What the task requires: Images within the entries are to be omitted; the remainder must be reproduced exactly.
====================
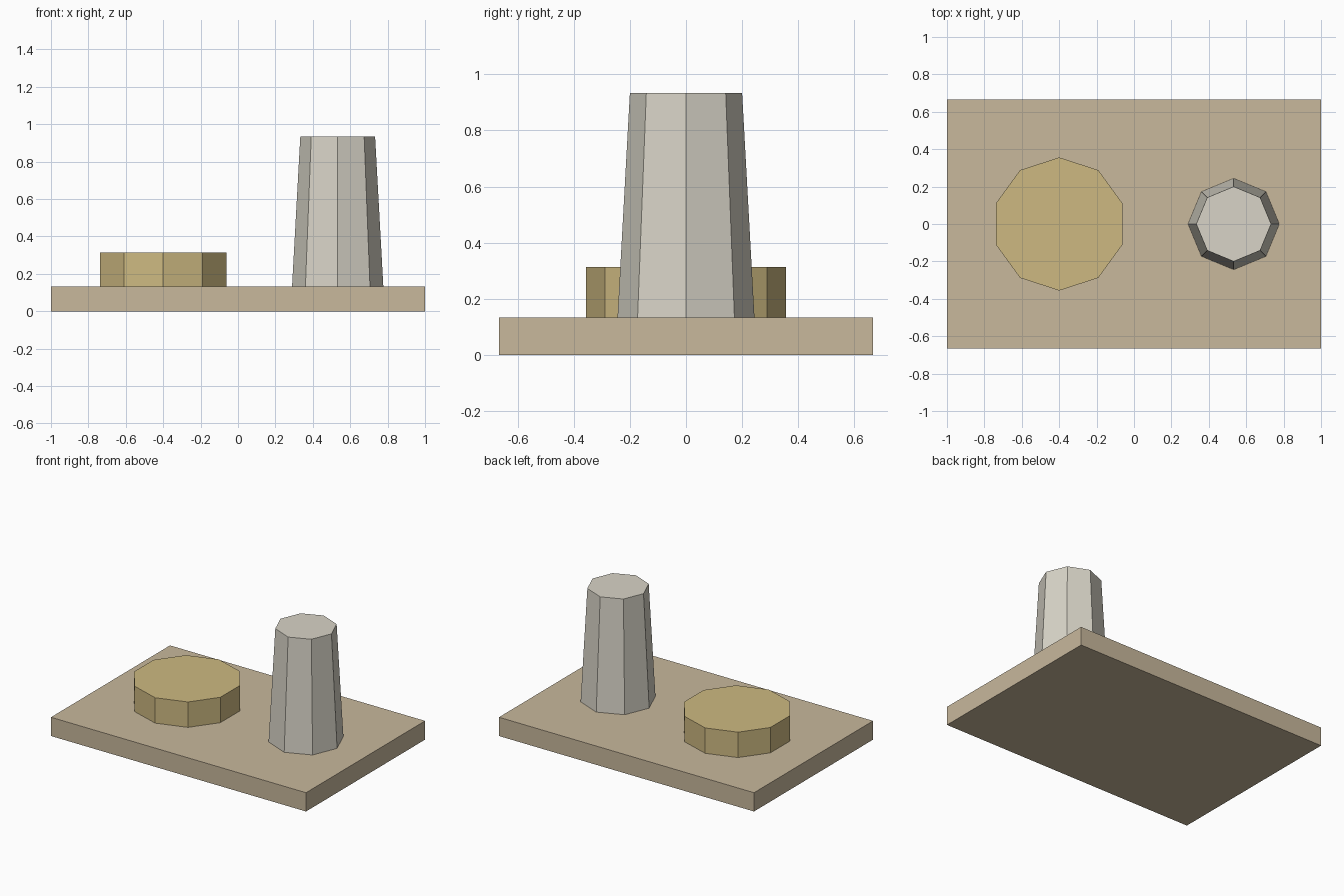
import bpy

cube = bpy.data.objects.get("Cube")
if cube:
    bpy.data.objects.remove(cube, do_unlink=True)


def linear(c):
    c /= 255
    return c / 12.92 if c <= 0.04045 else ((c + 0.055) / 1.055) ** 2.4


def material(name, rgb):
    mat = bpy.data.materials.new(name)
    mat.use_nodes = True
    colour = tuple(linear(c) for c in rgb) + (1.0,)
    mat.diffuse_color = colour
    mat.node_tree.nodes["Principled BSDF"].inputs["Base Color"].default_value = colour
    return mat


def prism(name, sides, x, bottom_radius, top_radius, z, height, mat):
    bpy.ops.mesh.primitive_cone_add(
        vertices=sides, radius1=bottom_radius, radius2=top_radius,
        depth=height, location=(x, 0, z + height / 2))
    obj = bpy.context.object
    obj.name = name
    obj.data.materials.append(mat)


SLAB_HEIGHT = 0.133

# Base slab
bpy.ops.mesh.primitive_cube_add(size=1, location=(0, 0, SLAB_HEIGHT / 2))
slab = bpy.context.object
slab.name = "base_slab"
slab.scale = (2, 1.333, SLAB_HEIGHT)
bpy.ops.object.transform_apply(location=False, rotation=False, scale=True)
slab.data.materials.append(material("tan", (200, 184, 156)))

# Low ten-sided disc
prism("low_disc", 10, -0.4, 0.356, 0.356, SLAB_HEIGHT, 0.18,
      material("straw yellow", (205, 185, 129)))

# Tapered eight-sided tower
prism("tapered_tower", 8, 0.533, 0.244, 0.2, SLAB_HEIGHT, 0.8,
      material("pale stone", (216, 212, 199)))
====================
Answer to this problem:
import bpy

cube = bpy.data.objects.get("Cube")
if cube:
    bpy.data.objects.remove(cube, do_unlink=True)


def linear(c):
    c /= 255
    return c / 12.92 if c <= 0.04045 else ((c + 0.055) / 1.055) ** 2.4


def material(name, rgb):
    mat = bpy.data.materials.new(name)
    mat.use_nodes = True
    colour = tuple(linear(c) for c in rgb) + (1.0,)
    mat.diffuse_color = colour
    mat.node_tree.nodes["Principled BSDF"].inputs["Base Color"].default_value = colour
    return mat


def prism(name, sides, x, bottom_radius, top_radius, z, height, mat):
    bpy.ops.mesh.primitive_cone_add(
        vertices=sides, radius1=bottom_radius, radius2=top_radius,
        depth=height, location=(x, 0, z + height / 2))
    obj = bpy.context.object
    obj.name = name
    obj.data.materials.append(mat)


SLAB_HEIGHT = 0.133

# Base slab
bpy.ops.mesh.primitive_cube_add(size=1, location=(0, 0, SLAB_HEIGHT / 2))
slab = bpy.context.object
slab.name = "base_slab"
slab.scale = (2, 1.333, SLAB_HEIGHT)
bpy.ops.object.transform_apply(location=False, rotation=False, scale=True)
slab.data.materials.append(material("tan", (200, 184, 156)))

# Low ten-sided disc
prism("low_disc", 10, -0.4, 0.356, 0.356, SLAB_HEIGHT, 0.18,
      material("straw yellow", (205, 185, 129)))

# Tapered eight-sided tower
prism("tapered_tower", 8, 0.533, 0.244, 0.2, SLAB_HEIGHT, 0.8,
      material("pale stone", (216, 212, 199)))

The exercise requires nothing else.